Published - June 2006
FROM THE ROAD
By Dave Jakielo, CHBME
PROFITABILITY LEAKS: Three Suggestions for Putting in the Plug
As the late Senator Everett Dirksen once said, “A billion here, a billion there, pretty soon you’re talking real money.” Change the word billion to a hundred and the premise applies to our business and personal lives.
In today’s environment the majority of medical practices and the businesses that support them are facing declining revenues and rising expenses. If we don’t tighten up our business practices, we may all be looking for new career opportunities.
An important concept relating to profitability is that when we reduce our expenditures by a dollar, that dollar goes right to the bottom line. A dollar of additional revenue, however, has only an incremental effect. So why is it we put such an emphasis on growing revenue, but so little effort relating to reducing expenses? Only you can answer that question for yourself; however, I would like to share some ideas that could improve your profitability.
Staffing for Success
The largest expense in any business is personnel. Staffing appropriately provides the biggest opportunity to improve profitability. I often hear managers complain about their staffs, but I don’t see them committing the effort to improve their team members. Here are two suggestions for improvement:
- Avoid people with negative attitudes. One person with a negative attitude can disrupt a department or poison the entire environment. Inform your staff that they have two choices, they can be positive or neutral, but being negative day in and day out will cause you to have to free them up for other opportunities.
When you fire a negative person, two benefits occur: 1) the individual is no longer contaminating your office, and 2) he or she is now making your competitors office a miserable place to work. Remember, having the proper attitude is more important than having the proper skills. Skills can be learned but attitudes can only be changed by the individual.
- Train, train, and train some more. I know people who claim they have 20 years experience in a particular field but upon further investigation it turns out that they have one year of experience 20 times. Seems they stopped learning the day they received their first paycheck. One common excuse I hear as to why managers don’t have regimented training programs is, “I no sooner get employees trained than they leave.” So the alternative is better—don’t train and they stay?
Many profit leaks are due to the ever changing technology environment, particularly on an individual level. Written policies should be in place to deal with the personal use of cell phones, e-mail, and the Internet—three areas that weren’t even a concern a few years ago. Without guidelines and expectations people may feel that anything goes. What goes is your profit.
During normal working hours I have observed a payment clerk using the Internet to gamble offshore and employees talking on their personal cell phones to friends while the office phone was ringing off the hook. Unfortunately, I’ve encountered more than one staff member using e-mail to pass around inappropriate sexist and racist jokes and messages.
The advantage or curse of easier and quicker communication tools also means that we need mechanisms to monitor their usage to ensure compliance with company policies. The lost productivity due to technology abuse can never be recaptured, and it’s not fair to employees who are conscientious and hardworking to have to pick up the additional work load from the slackers.

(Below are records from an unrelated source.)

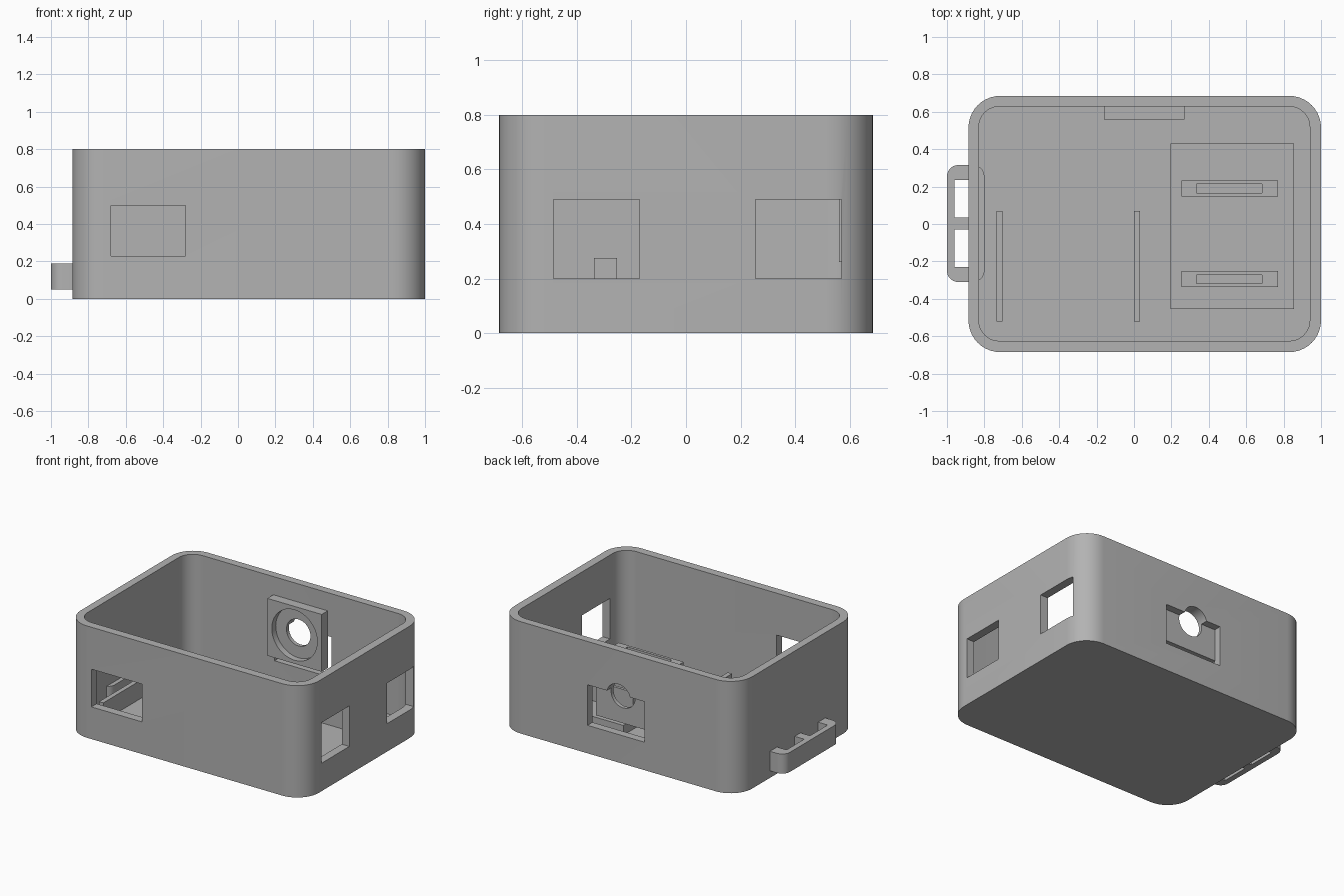
import bpy, bmesh, math
from mathutils import Matrix, Vector

if "Cube" in bpy.data.objects:
    bpy.data.objects.remove(bpy.data.objects["Cube"], do_unlink=True)

grey = bpy.data.materials.new("plain grey")
grey.use_nodes = True
grey.diffuse_color = (0.45, 0.45, 0.45, 1)
grey.node_tree.nodes["Principled BSDF"].inputs["Base Color"].default_value = (0.45, 0.45, 0.45, 1)


def finish(name, bm):
    mesh = bpy.data.meshes.new(name)
    bm.to_mesh(mesh)
    bm.free()
    obj = bpy.data.objects.new(name, mesh)
    mesh.materials.append(grey)
    bpy.context.collection.objects.link(obj)
    return obj


def block(name, x, y, z, radius=0):
    """Box between the given limits, with optional rounded upright edges."""
    bm = bmesh.new()
    bmesh.ops.create_cube(bm, size=1)
    for v in bm.verts:
        v.co = [lo + (c + 0.5) * (hi - lo) for c, (lo, hi) in zip(v.co, (x, y, z))]
    if radius:
        upright = [e for e in bm.edges if abs(e.verts[0].co.z - e.verts[1].co.z) > 0.01]
        bmesh.ops.bevel(bm, geom=upright, offset=radius, segments=10,
                        profile=0.5, affect='EDGES')
    return finish(name, bm)


def bore(name, x, z, radius, y):
    """Cylinder lying along y."""
    bm = bmesh.new()
    turn = Matrix.Translation((x, sum(y) / 2, z)) @ Matrix.Rotation(math.pi / 2, 4, 'X')
    bmesh.ops.create_cone(bm, cap_ends=True, segments=48, radius1=radius, radius2=radius,
                          depth=y[1] - y[0], matrix=turn)
    return finish(name, bm)


def cut(target, *cutters):
    for cutter in cutters:
        mod = target.modifiers.new("cut", 'BOOLEAN')
        mod.operation, mod.solver, mod.object = 'DIFFERENCE', 'EXACT', cutter
        bpy.context.view_layer.objects.active = target
        bpy.ops.object.modifier_apply(modifier=mod.name)
        bpy.data.objects.remove(cutter, do_unlink=True)


def smooth(obj):
    bpy.ops.object.select_all(action='DESELECT')
    obj.select_set(True)
    bpy.context.view_layer.objects.active = obj
    bpy.ops.object.shade_smooth_by_angle(angle=math.radians(30))


FLOOR = 0.06
LENS_X, LENS_Z = 0.055, 0.465

# Open case with its wall openings
case = block("case", (-0.885, 1), (-0.685, 0.685), (0, 0.8), 0.17)
cut(case,
    block("cavity", (-0.83, 0.94), (-0.625, 0.628), (FLOOR, 1), 0.11),
    block("front_opening", (-0.68, -0.28), (-0.75, -0.55), (0.23, 0.5)),
    block("side_opening_front", (0.88, 1.1), (-0.485, -0.17), (0.2, 0.49)),
    block("side_opening_back", (0.88, 1.1), (0.255, 0.57), (0.2, 0.49)),
    block("back_opening", (-0.15, 0.3), (0.58, 0.75), (0.2, 0.49)),
    bore("lens_hole", LENS_X, LENS_Z, 0.095, (0.58, 0.75)))
smooth(case)

# Lens bracket on the inside of the back wall
bracket = block("lens_bracket", (-0.16, 0.27), (0.56, 0.632), (0.26, 0.67))
cut(bracket,
    bore("lens_recess", LENS_X, LENS_Z, 0.18, (0.5, 0.605)),
    bore("bracket_hole", LENS_X, LENS_Z, 0.095, (0.5, 0.75)))
smooth(bracket)

# Strap loop through the right wall
loop = block("strap_loop", (-1, -0.8), (-0.31, 0.315), (0.05, 0.19), 0.06)
cut(loop, *[block("strap_slot", (-0.96, -0.884), y, (0, 0.3))
            for y in ((-0.23, -0.03), (0.035, 0.235))])
smooth(loop)

# Raised pad with two slotted rails
block("pad", (0.195, 0.855), (-0.455, 0.43), (FLOOR - 0.01, 0.13))
for name, y in (("front_rail", -0.295), ("back_rail", 0.19)):
    rail = block(name, (0.255, 0.77), (y - 0.043, y + 0.043), (0.12, 0.275))
    cut(rail, block("rail_slot", (0.335, 0.685), (y - 0.023, y + 0.023), (0.2, 0.35)))

# Low dividers
for name, x in (("right_divider", -0.735), ("middle_divider", 0)):
    block(name, (x, x + 0.033), (-0.52, 0.07), (FLOOR - 0.01, 0.19))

As Charles Mingus once said, “Making the simple complicated is commonplace; making the complicated simple, awesomely simple, that’s creative.” Simplification through technology can streamline various office processes. For example, in these wired times, we should all be using technology to:
- Post payments we receive from major payers electronically.
- Import demographic information into our systems from hospitals that have already gathered and input the data.
- Scan documents for retrieval and storage
However, don’t become bedazzled by the latest and greatest office technology toy. One of my many mantras is, “There is nothing worse than doing something efficiently that should not be done at all.” Take time to examine every function to see if it really is necessary. You may need Plain Jane systems without the fancy bells and whistles. Don’t buy what you don’t need.
Dave Jakielo, CHBME, is an International Speaker, Consultant and Author and is celebrating his 11th year as President of Seminars & Consulting. Dave is past president of Healthcare Billing and Management Association and the National Speakers Association Pittsburgh Chapter. You can sign up for his FREE weekly Success Tips at www.Davespeaks.com. Dave can be reached via email Dave@DavidJakielo.com phone 412-921-0976.